Exercise aim
Wherever a line holds the word "first", copy that line from the data.

*** Dataset records Section Begins ***

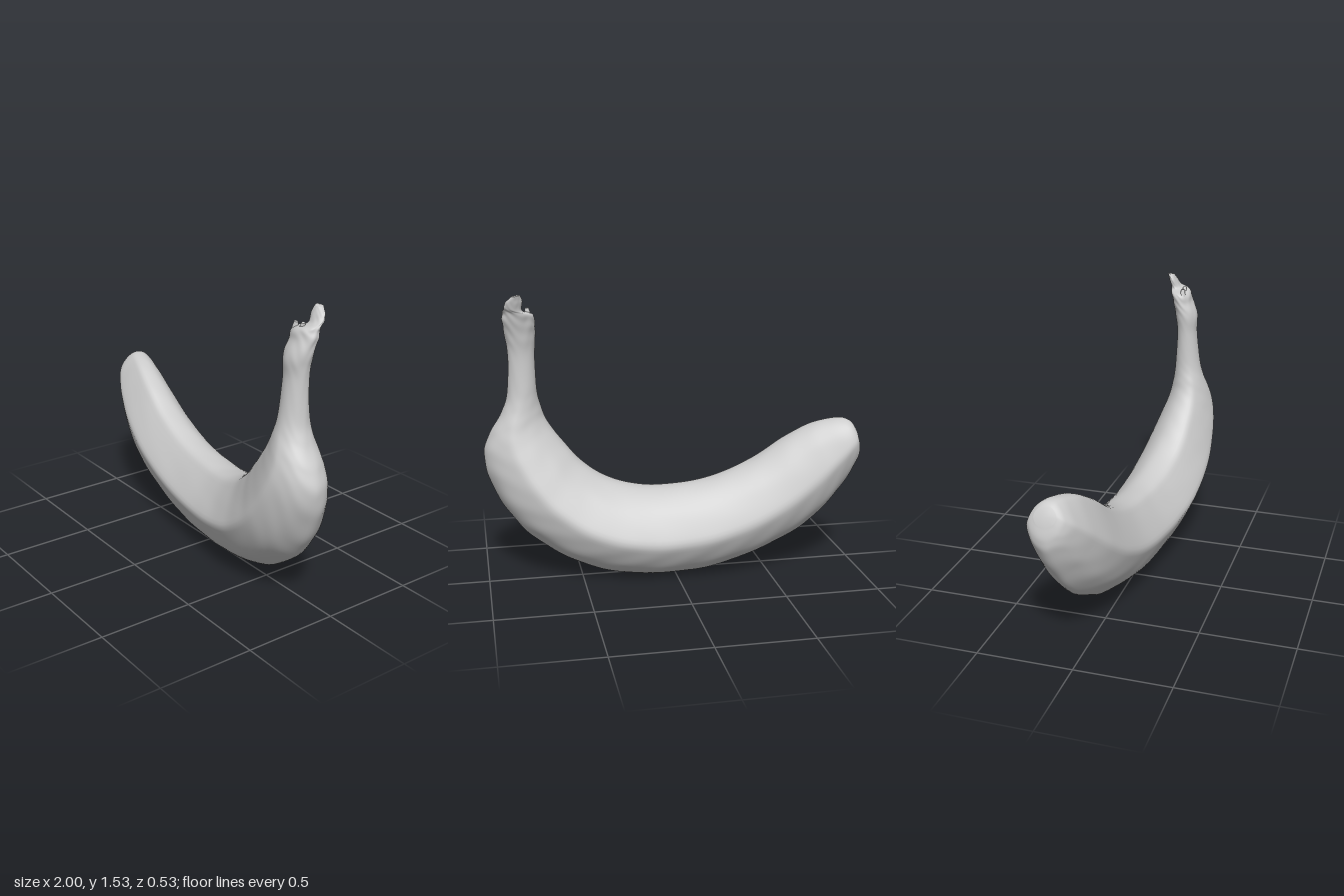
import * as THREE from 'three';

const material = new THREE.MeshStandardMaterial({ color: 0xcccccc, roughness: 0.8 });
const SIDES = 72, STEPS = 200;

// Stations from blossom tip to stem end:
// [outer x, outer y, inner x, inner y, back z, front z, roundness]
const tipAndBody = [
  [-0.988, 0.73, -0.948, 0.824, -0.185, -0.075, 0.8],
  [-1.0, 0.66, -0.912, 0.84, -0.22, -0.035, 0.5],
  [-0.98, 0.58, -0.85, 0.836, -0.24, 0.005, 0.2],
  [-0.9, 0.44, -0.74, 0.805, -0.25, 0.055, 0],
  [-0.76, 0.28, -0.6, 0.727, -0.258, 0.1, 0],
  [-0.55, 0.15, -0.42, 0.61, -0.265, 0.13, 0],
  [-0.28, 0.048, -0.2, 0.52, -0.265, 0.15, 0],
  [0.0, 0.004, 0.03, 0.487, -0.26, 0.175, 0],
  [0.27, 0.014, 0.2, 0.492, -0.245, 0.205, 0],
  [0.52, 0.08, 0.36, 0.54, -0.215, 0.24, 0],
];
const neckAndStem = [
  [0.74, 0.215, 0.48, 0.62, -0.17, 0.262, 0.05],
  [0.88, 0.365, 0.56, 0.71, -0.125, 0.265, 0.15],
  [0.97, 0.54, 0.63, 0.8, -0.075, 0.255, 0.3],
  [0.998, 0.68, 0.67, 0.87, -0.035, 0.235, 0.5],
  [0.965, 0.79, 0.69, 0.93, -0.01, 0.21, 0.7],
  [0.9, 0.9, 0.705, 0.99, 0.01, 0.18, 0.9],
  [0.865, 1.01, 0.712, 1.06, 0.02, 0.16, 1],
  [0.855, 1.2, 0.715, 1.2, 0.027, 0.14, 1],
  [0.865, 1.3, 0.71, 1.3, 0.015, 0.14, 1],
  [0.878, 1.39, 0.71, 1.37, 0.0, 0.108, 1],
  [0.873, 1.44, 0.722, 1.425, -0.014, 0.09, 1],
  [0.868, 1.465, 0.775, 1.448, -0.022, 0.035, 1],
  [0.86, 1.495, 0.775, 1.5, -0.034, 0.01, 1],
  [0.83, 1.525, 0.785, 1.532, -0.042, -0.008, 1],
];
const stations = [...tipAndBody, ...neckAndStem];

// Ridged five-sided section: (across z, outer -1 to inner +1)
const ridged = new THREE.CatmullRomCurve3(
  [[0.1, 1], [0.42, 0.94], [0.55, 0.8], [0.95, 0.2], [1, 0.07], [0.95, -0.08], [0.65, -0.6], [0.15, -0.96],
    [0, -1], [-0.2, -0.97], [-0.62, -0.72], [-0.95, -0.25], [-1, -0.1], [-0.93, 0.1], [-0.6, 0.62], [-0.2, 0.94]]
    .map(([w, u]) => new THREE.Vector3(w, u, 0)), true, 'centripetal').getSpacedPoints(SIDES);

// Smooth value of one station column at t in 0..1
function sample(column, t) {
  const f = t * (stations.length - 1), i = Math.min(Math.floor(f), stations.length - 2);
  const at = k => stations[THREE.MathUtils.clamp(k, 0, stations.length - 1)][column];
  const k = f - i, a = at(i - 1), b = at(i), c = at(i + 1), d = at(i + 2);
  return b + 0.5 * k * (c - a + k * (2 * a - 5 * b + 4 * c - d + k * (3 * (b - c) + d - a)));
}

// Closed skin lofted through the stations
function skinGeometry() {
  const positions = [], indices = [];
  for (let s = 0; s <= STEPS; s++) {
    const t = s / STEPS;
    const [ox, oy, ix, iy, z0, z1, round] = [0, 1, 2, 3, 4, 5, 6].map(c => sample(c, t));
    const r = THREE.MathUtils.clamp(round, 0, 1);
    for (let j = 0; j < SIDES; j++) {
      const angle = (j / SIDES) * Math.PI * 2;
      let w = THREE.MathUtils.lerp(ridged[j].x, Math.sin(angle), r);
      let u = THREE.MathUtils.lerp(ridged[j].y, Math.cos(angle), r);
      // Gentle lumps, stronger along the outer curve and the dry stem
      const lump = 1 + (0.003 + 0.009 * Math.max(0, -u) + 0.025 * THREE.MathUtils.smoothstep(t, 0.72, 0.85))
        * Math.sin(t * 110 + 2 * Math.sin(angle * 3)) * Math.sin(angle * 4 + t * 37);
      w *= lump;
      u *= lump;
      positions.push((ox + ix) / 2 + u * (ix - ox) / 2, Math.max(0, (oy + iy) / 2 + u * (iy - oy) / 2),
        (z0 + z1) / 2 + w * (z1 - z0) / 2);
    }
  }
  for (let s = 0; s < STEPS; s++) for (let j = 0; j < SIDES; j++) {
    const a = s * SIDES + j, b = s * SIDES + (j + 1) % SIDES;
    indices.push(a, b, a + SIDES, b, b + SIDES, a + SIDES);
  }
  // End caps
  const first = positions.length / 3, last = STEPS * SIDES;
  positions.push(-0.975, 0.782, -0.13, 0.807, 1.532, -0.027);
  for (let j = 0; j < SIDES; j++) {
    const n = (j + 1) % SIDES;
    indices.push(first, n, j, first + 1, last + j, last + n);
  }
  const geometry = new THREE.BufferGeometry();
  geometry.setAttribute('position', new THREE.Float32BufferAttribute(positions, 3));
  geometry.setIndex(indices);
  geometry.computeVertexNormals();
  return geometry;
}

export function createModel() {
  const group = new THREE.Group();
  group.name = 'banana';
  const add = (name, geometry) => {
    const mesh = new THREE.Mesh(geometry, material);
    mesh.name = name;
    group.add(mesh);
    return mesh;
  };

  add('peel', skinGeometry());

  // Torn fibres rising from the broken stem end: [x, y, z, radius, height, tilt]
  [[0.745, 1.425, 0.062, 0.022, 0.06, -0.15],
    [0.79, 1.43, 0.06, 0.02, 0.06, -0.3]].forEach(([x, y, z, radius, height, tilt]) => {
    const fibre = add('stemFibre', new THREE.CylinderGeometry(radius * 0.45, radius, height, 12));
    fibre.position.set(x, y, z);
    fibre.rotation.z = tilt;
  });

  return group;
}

*** Dataset records Section Ends ***

Exercise output
  const first = positions.length / 3, last = STEPS * SIDES;
    indices.push(first, n, j, first + 1, last + j, last + n);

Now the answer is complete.